If only the movie were good. If, towering over this fog of tittle-tattle and explanations “Tree of Life” were the movie of the year, then all this would be just well. It’s not. As I sat through the two-plus hours that this movie lasts, instead of pondering the meaning of life or try to follow the non-existent narrative I thought about a novel I’ve been meaning to write, wondered whether I should check my iPhone for new emails and would that bother anyone in the theatre, that I was glad I hadn’t purchased any popcorn, and that “Tree” reminded of Rob Reiner’s movie “Stand by me” (1986). Finally, I realized that a lot of the buzz from the last twelve months had been about the filmmaker’s shyness, his pathological discretion, and not so much about the movie itself. And that tends to make me suspicious.
“Tree of life,” with its simple-minded take on adolescent angst is a sophomoric copy-and-paste of Antonioni (Sean Penn walking dreamily along the sand dunes), Kubrick (Nature Channel- and sci-fi-style footage) and the same aforementioned Rob Reiner movie.
It is also one of those rare movies given ungodly amounts of hype (mostly abroad, however) which have no redeemable value. From the constantly moving camera work (watching “Tree” gives you the same perspective on things as a fly who’s taken too many dives in a beer mug), to the glib, episodic bursts of dialogue spoken mostly in whispered tones (you can tell Malick was probably a fan of those old Calvin Klein commercials), and a stunning (stunningly long and stunningly superfluous) twenty minute-long nature montage—alternately showing asteroids, coral reefs, spermatozoa and other things that looked like spermatozoa—which steamrolled through an already flat narrative, Malick has not only fallen into every trap, but he’s cheerfully devised new ones, too.

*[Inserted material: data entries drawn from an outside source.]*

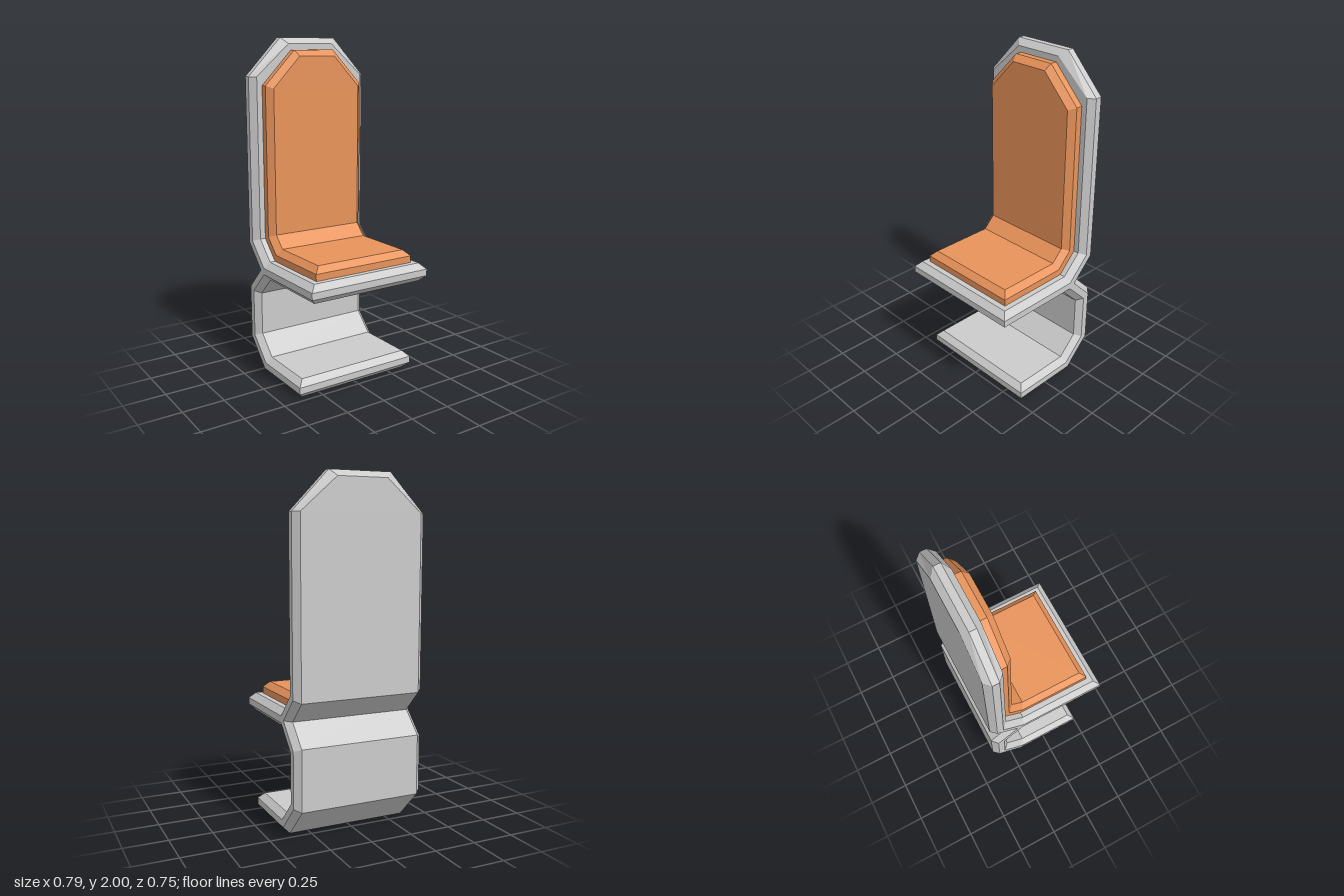
import * as THREE from 'three';

// Sweeps a bevelled slab along a side-on path.
// Station: [z, y, halfWidth, side bevel factor = 1, bevel shift back along the path = 0]
// Layers: [offset towards the outer (under/back) side, bevel inset]
function sweepSlab(name, path, layers, material) {
  const n = layers.length;
  const dirs = path.slice(1).map((p, i) =>
    new THREE.Vector2(p[0] - path[i][0], p[1] - path[i][1]).normalize());
  const rings = path.map(([z, y, w, side = 1, shift = 0], i) => {
    const d1 = dirs[Math.max(i - 1, 0)], d2 = dirs[Math.min(i, dirs.length - 1)];
    const k = 1 / (1 + d1.dot(d2)); // mitred normal at the bend
    const nz = -(d1.y + d2.y) * k, ny = (d1.x + d2.x) * k;
    const edge = (sign) => layers.map(([off, inset]) => [
      sign * (w - inset * side),
      y + ny * off - d1.y * inset * shift,
      z + nz * off - d1.x * inset * shift,
    ]);
    return [...edge(1), ...edge(-1).reverse()];
  });

  const pos = [];
  const quad = (a, b, c, d) => pos.push(...a, ...b, ...c, ...a, ...c, ...d);
  for (let i = 0; i < rings.length - 1; i++) {
    const r = rings[i], s = rings[i + 1];
    for (let k = 0; k < 2 * n; k++) {
      const l = (k + 1) % (2 * n);
      quad(r[k], r[l], s[l], s[k]);
    }
  }
  // End caps, one strip between each pair of layers
  const a = rings[0], b = rings[rings.length - 1], last = 2 * n - 1;
  for (let j = 0; j < n - 1; j++) {
    quad(a[j], a[last - j], a[last - j - 1], a[j + 1]);
    quad(b[j], b[j + 1], b[last - j - 1], b[last - j]);
  }

  const geometry = new THREE.BufferGeometry();
  geometry.setAttribute('position', new THREE.Float32BufferAttribute(pos, 3));
  geometry.computeVertexNormals();
  const mesh = new THREE.Mesh(geometry, material);
  mesh.name = name;
  return mesh;
}

export function createModel() {
  const group = new THREE.Group();
  group.name = 'chair';
  const grey = new THREE.MeshStandardMaterial({ color: 0xcccccc, flatShading: true });
  const orange = new THREE.MeshStandardMaterial({ color: 0xe8935a, flatShading: true });

  const shellLayers = [[0, 0.035], [0.035, 0], [0.075, 0], [0.11, 0.035]];
  const cushionLayers = [[-0.075, 0.035], [-0.04, 0], [0, 0]];
  const W = 0.395, C = 0.327;

  // Seat and backrest shell with a clipped top
  group.add(sweepSlab('seatShell', [
    [0.378, 0.71, W, 1, -1],
    [-0.15, 0.71, W],
    [-0.265, 0.825, W],
    [-0.265, 1.78, W],
    [-0.265, 2.0, 0.184, 1, 1],
  ], shellLayers, grey));

  // C-shaped base, its upper end buried in the seat bend
  group.add(sweepSlab('base', [
    [0.24, 0.11, W, 1, -1],
    [-0.15, 0.11, W],
    [-0.265, 0.225, W],
    [-0.265, 0.485, W],
    [-0.125, 0.625, W],
  ], shellLayers, grey));

  // Cushion lying on the seat and backrest
  group.add(sweepSlab('cushion', [
    [0.31, 0.71, C, 1, -1],
    [-0.15, 0.71, C],
    [-0.265, 0.825, C],
    [-0.265, 1.73, C, 1, 0.42],
    [-0.265, 1.93, 0.133, 0.42, 1],
  ], cushionLayers, orange));

  return group;
}
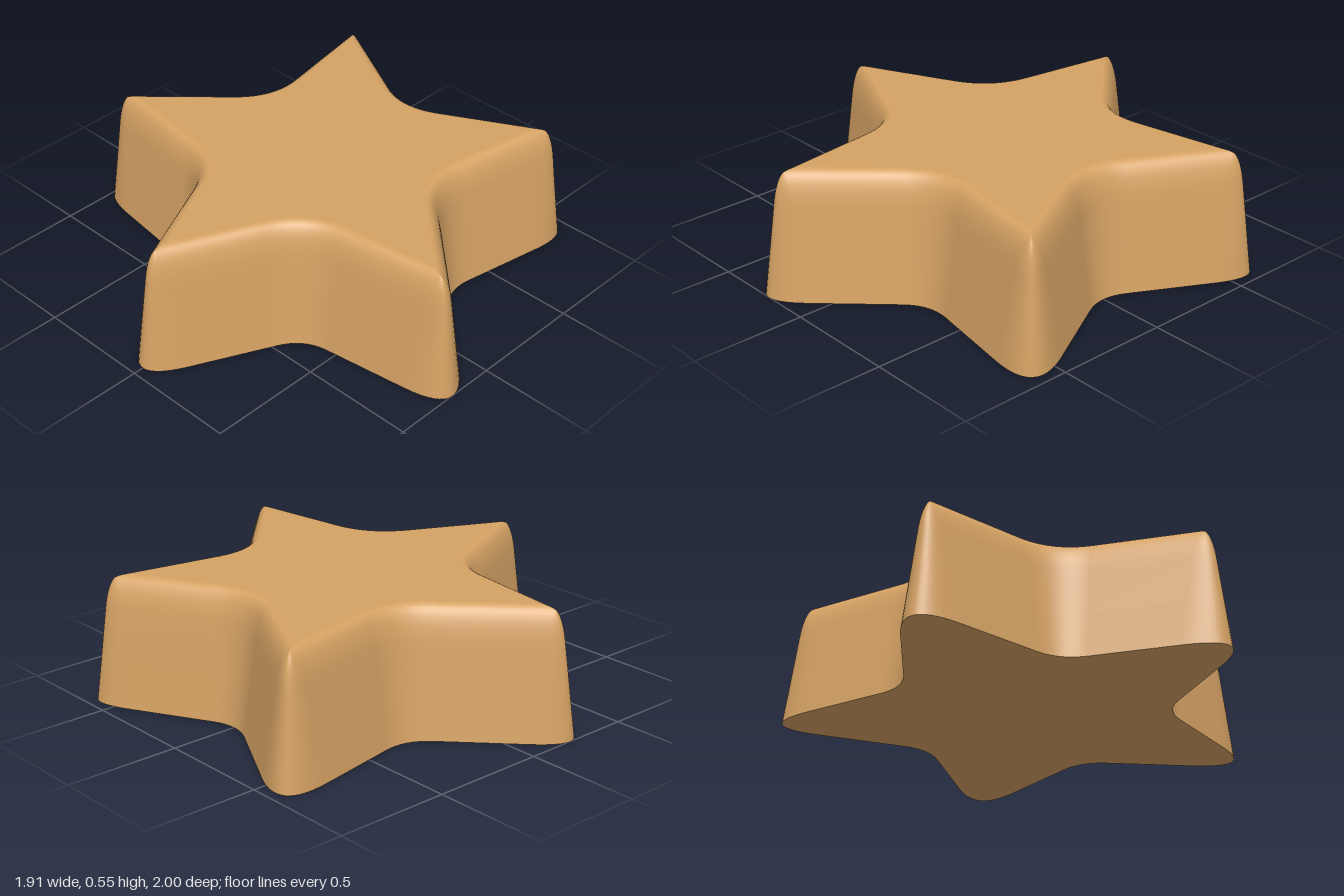
import * as THREE from 'three';
import { mergeVertices } from 'three/addons/utils/BufferGeometryUtils.js';

const STEP = Math.PI / 5;
const TIP = 1.183, NOTCH = 0.58;               // sharp corner radii at the base
const TIP_ROUND = 1.05, NOTCH_ROUND = 0.608;   // radii reached by the rounded corners
const CENTRE_X = 0.095, SAMPLES = 14;
// distance from the centre to each straight edge
const EDGE = TIP * NOTCH * Math.sin(STEP) /
  Math.hypot(TIP - NOTCH * Math.cos(STEP), NOTCH * Math.sin(STEP));

// rounded star outline, moved inward by d
function starOutline(d) {
  const s = (EDGE - d) / EDGE;
  const radii = [TIP * s, NOTCH * s];
  const rounded = [Math.min(TIP_ROUND - d, TIP * s - 0.004), NOTCH_ROUND - d];
  const corner = (k) => {
    const a = Math.PI + k * STEP, r = radii[(k + 10) % 2];
    return new THREE.Vector2(Math.cos(a) * r, Math.sin(a) * r);
  };
  const points = [];
  for (let k = 0; k < 10; k++) {
    const i = k % 2, p = corner(k);
    const f = 2 * (rounded[i] - radii[i]) / (radii[1 - i] * Math.cos(STEP) - radii[i]);
    const curve = new THREE.QuadraticBezierCurve(
      p.clone().lerp(corner(k - 1), f), p, p.clone().lerp(corner(k + 1), f));
    points.push(...curve.getPoints(SAMPLES));
  }
  return points;
}

function makeGeometry(positions, index) {
  const g = new THREE.BufferGeometry();
  g.setAttribute('position', new THREE.Float32BufferAttribute(positions, 3));
  g.setIndex(index);
  const merged = mergeVertices(g, 1e-5);
  merged.computeVertexNormals();
  return merged;
}

// tapered wall rising into a rounded top rim
function wallGeometry(profile) {
  const positions = [], index = [];
  const n = 10 * (SAMPLES + 1);
  profile.forEach(({ x: d, y }) => {
    for (const p of starOutline(d)) positions.push(p.x, y, p.y);
  });
  for (let i = 0; i < profile.length - 1; i++) {
    for (let j = 0; j < n; j++) {
      const a = i * n + j, b = i * n + (j + 1) % n;
      index.push(a, a + n, b, b, a + n, b + n);
    }
  }
  return makeGeometry(positions, index);
}

// flat star closing the wall
function capGeometry({ x: d, y }, up) {
  const outline = starOutline(d), n = outline.length;
  const positions = [0, y, 0], index = [];
  outline.forEach((p, j) => {
    positions.push(p.x, y, p.y);
    const a = 1 + j, b = 1 + (j + 1) % n;
    index.push(0, up ? b : a, up ? a : b);
  });
  return makeGeometry(positions, index);
}

export function createModel() {
  const tan = new THREE.MeshStandardMaterial({ color: 0xd5a264 });
  tan.name = 'tan';

  // inset (x) against height (y)
  const rim = new THREE.QuadraticBezierCurve(
    new THREE.Vector2(0.052, 0.4), new THREE.Vector2(0.071, 0.55), new THREE.Vector2(0.125, 0.55));
  const profile = [new THREE.Vector2(0, 0), new THREE.Vector2(0.026, 0.2), ...rim.getPoints(10)];

  const star = new THREE.Group();
  star.name = 'star';
  const add = (name, geometry) => {
    const mesh = new THREE.Mesh(geometry, tan);
    mesh.name = name;
    star.add(mesh);
  };
  add('wall', wallGeometry(profile));
  add('topFace', capGeometry(profile[profile.length - 1], true));
  add('bottomFace', capGeometry(profile[0], false));
  star.position.x = CENTRE_X;

  const model = new THREE.Group();
  model.name = 'starBlock';
  model.add(star);
  return model;
}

But all is not lost for “Tree of life.” Mr. Malick is lucky to have two terrific actors, Sean Penn and Brad Pitt, putting their weight behind the movie as it is being rolled out in theatres this month. And there still remains twenty-four hours before the Cannes jury decides on a winner. Although winning a Palme has never been a forerunner of B.O success for American movies, it certainly won’t hurt “Tree of life” in the long run.